For the past few months, developers who publish their code on GitHub have been targeted in an attack campaign that uses a little-known but potent cyberespionage malware.
The attacks started in January and consisted of malicious emails specifically crafted to attract the attention of developers, such as requests for help with development projects and offers of payment for custom programming jobs.
The emails had .gz attachments that contained Word documents with malicious macro code attached. If allowed to execute, the macro code executed a PowerShell script that reached out to a remote server and downloaded a malware program known as Dimnie.
According to researchers from Palo Alto Networks, Dimnie has been around since at least 2014, but has flown under the radar until now because it primarily targeted users from Russia.
The malware uses some stealthy techniques to make its malicious traffic blend into normal user activity. It generates requests that appear to be directed to Google-owned domain names, but which in reality are sent to an attacker-controlled IP address.
Dimnie is able to download additional malicious modules that are injected directly into the memory of legitimate Windows processes. These modules leave no traces on disk, which makes their detection and analysis more complicated, the Palo Alto researchers said in a blog post.
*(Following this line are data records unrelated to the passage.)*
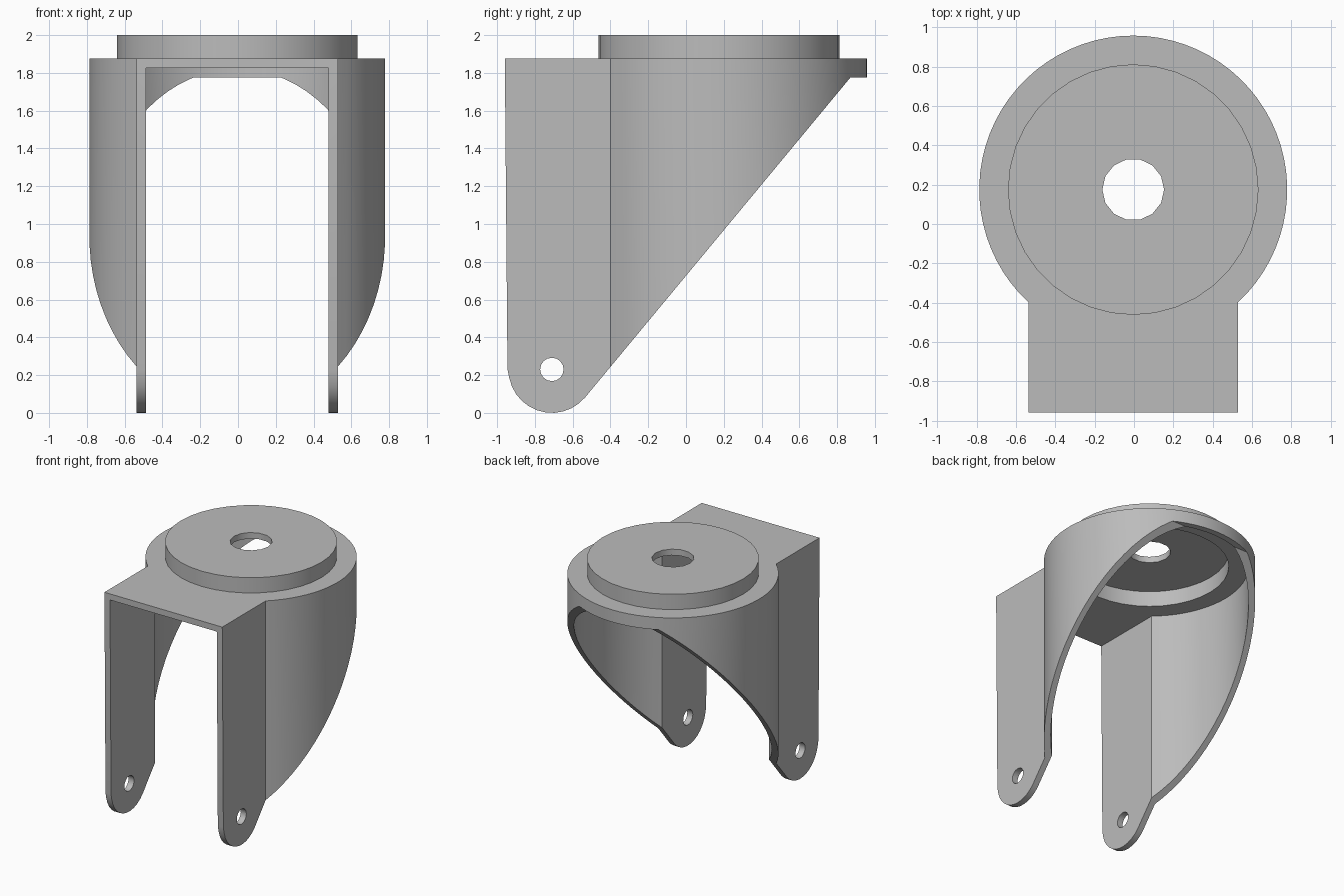
import bpy, bmesh, math
from mathutils import Vector

if "Cube" in bpy.data.objects:
    bpy.data.objects.remove(bpy.data.objects["Cube"], do_unlink=True)

CX, CY = -0.004, 0.175      # swivel axis
TOP, WALL = 1.875, 0.05     # fork crown height, sheet thickness
AXLE_Y, AXLE_Z = -0.71, 0.23

grey = bpy.data.materials.new("grey_metal")
grey.use_nodes = True
colour = (0.5, 0.5, 0.5, 1)
grey.diffuse_color = colour
grey.node_tree.nodes["Principled BSDF"].inputs["Base Color"].default_value = colour


def arc(cx, cy, r, start, end, steps):
    angles = [math.radians(start + (end - start) * i / steps) for i in range(steps + 1)]
    return [(cx + r * math.cos(a), cy + r * math.sin(a)) for a in angles]


def prism(name, outline, low, high, sideways=False):
    """Extrude an outline along z, or along x when sideways."""
    place = (lambda u, v, w: (w, u, v)) if sideways else (lambda u, v, w: (u, v, w))
    bm = bmesh.new()
    face = bm.faces.new([bm.verts.new(place(u, v, low)) for u, v in outline])
    moved = bmesh.ops.extrude_face_region(bm, geom=[face])["geom"]
    bmesh.ops.translate(bm, vec=Vector(place(0, 0, high - low)),
                        verts=[g for g in moved if isinstance(g, bmesh.types.BMVert)])
    bmesh.ops.recalc_face_normals(bm, faces=bm.faces)
    mesh = bpy.data.meshes.new(name)
    bm.to_mesh(mesh)
    bm.free()
    mesh.materials.append(grey)
    obj = bpy.data.objects.new(name, mesh)
    bpy.context.collection.objects.link(obj)
    return obj


def disc(name, r, low, high, sides):
    return prism(name, arc(CX, CY, r, 0, 360, sides)[:-1], low, high)


def combine(obj, tool, operation):
    mod = obj.modifiers.new("combine", "BOOLEAN")
    mod.operation, mod.object, mod.solver = operation, tool, "EXACT"
    bpy.context.view_layer.objects.active = obj
    bpy.ops.object.modifier_apply(modifier=mod.name)
    bpy.data.objects.remove(tool, do_unlink=True)


def keyhole(r, half, front):
    """Round plan with a straight-sided neck running to the front."""
    a = math.degrees(math.acos(half / r))
    return arc(CX, CY, r, -a, 180 + a, 56) + [(CX - half, front), (CX + half, front)]


# Hollow fork: keyhole shell, open at the front and below
fork = prism("caster_fork", keyhole(0.783, 0.533, -0.96), 0, TOP)
combine(fork, prism("hollow", keyhole(0.783 - WALL, 0.533 - WALL, -1.2), -0.1, TOP - WALL),
        "DIFFERENCE")

# Side silhouette: rounded leg ends and slanted back edge
side = [(-0.96, TOP + 0.1)] + arc(AXLE_Y, AXLE_Z, 0.23, 180, 320, 12)
side[1] = (-0.945, AXLE_Z)
side += [(0.87, 1.775), (1.1, 1.775), (1.1, TOP + 0.1)]
combine(fork, prism("silhouette", side, -1, 1, True), "INTERSECT")

# Raised swivel seat, hollow underneath
combine(fork, disc("swivel_seat", 0.637, TOP - 0.03, 2.0, 36), "UNION")
combine(fork, disc("seat_recess", 0.587, 1.7, 2.0 - WALL, 36), "DIFFERENCE")

# Swivel hole and axle holes
combine(fork, disc("swivel_hole", 0.157, 1.6, 2.2, 14), "DIFFERENCE")
axle = arc(AXLE_Y, AXLE_Z, 0.062, 0, 360, 16)[:-1]
combine(fork, prism("axle_hole", axle, -1, 1, True), "DIFFERENCE")

bpy.ops.object.select_all(action="DESELECT")
fork.select_set(True)
bpy.context.view_layer.objects.active = fork
bpy.ops.object.shade_smooth_by_angle(angle=math.radians(30))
There are separate modules for keylogging, screen grabbing, interacting with smartcards attached to the computer and more. There is even a self-destruct module that wipes all files from the system drive in order to destroy traces of the malware’s presence.
Data stolen from an infected computer is encrypted and appended to image headers in an attempt to bypass intrusion prevention systems.
Even though Palo Alto Networks did not attribute these attacks to a particular group, the malware bears striking similarities to other recent attacks that are suspected of being state-sponsored: the use of documents with malicious macros, the use of PowerShell, the loading of malicious code directly in memory, the use of stealthy command-and-control channels and data exfiltration techniques, highly targeted phishing campaigns and more.
Developers can be valuable targets for cyberespionage. Their computers often hold proprietary information and access credentials for their employers’ networks and systems.
The Yahoo breach that resulted in hackers gaining access to the accounts of 500 million users started with a semi-privileged employee falling for a spear-phishing email.
The Dimnie attack campaign seems to have specifically targeted developers who are present on GitHub, a free source code hosting service. This category also includes developers who work for large companies and who publish personal open source projects in their spare time.
In a response to a report about these emails in January, Gervase Markham, who works as a policy engineer at Mozilla, said that he received several such messages to an email address that he only used on Github. This made him believe that the targeting might have been automated.
With access to source code repositories and distribution servers attackers can inject backdoors into software projects or turn the compiled binaries into Trojan horses. This has happened several times in the past. For example, the macOS version of the Transmission BitTorrent client hosted on the project’s official website was found to contain malware on two separate occasions.